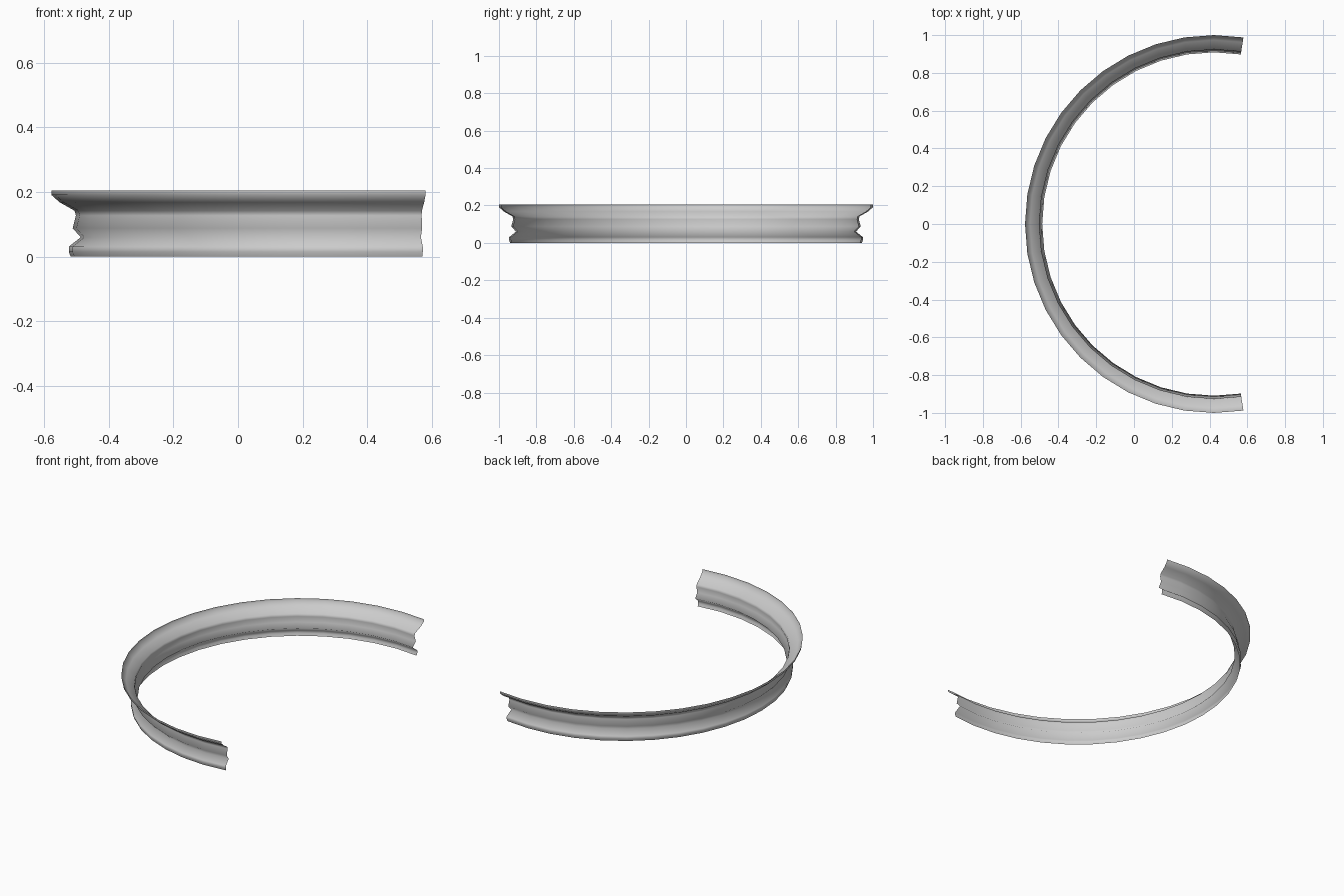
import bpy, bmesh, math
from mathutils import Vector

cube = bpy.data.objects.get("Cube")
if cube:
    bpy.data.objects.remove(cube, do_unlink=True)

# Plain grey material
grey = bpy.data.materials.new("light grey")
grey.use_nodes = True
colour = (0.6, 0.6, 0.6, 1)
grey.diffuse_color = colour
grey.node_tree.nodes["Principled BSDF"].inputs["Base Color"].default_value = colour

# Moulding profile, bottom to top: (radius, height)
PROFILE = [(0.940, 0.0), (0.946, 0.015), (0.946, 0.031), (0.909, 0.060),
           (0.934, 0.088), (0.924, 0.127), (0.928, 0.142), (0.974, 0.168),
           (1.0, 0.191), (1.0, 0.204)]
CENTRE = Vector((0.423, 0, 0))
STEPS = 22
STEP_ANGLE = math.radians(9)

# Open sheet swept a little past a half circle, open towards +x
bm = bmesh.new()
start = math.pi - STEPS * STEP_ANGLE / 2
rings = []
for i in range(STEPS + 1):
    a = start + i * STEP_ANGLE
    rings.append([bm.verts.new(CENTRE + Vector((r * math.cos(a), r * math.sin(a), z)))
                  for r, z in PROFILE])
for ring, following in zip(rings, rings[1:]):
    for j in range(len(PROFILE) - 1):
        face = bm.faces.new((ring[j], following[j], following[j + 1], ring[j + 1]))
        face.smooth = True

mesh = bpy.data.meshes.new("curved_moulding")
bm.to_mesh(mesh)
bm.free()
mesh.materials.append(grey)
moulding = bpy.data.objects.new("curved_moulding", mesh)
bpy.context.collection.objects.link(moulding)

__TASK DESCRIPTION__. State how many lines above include the word "data", and nothing more.

__SOLUTION__. 5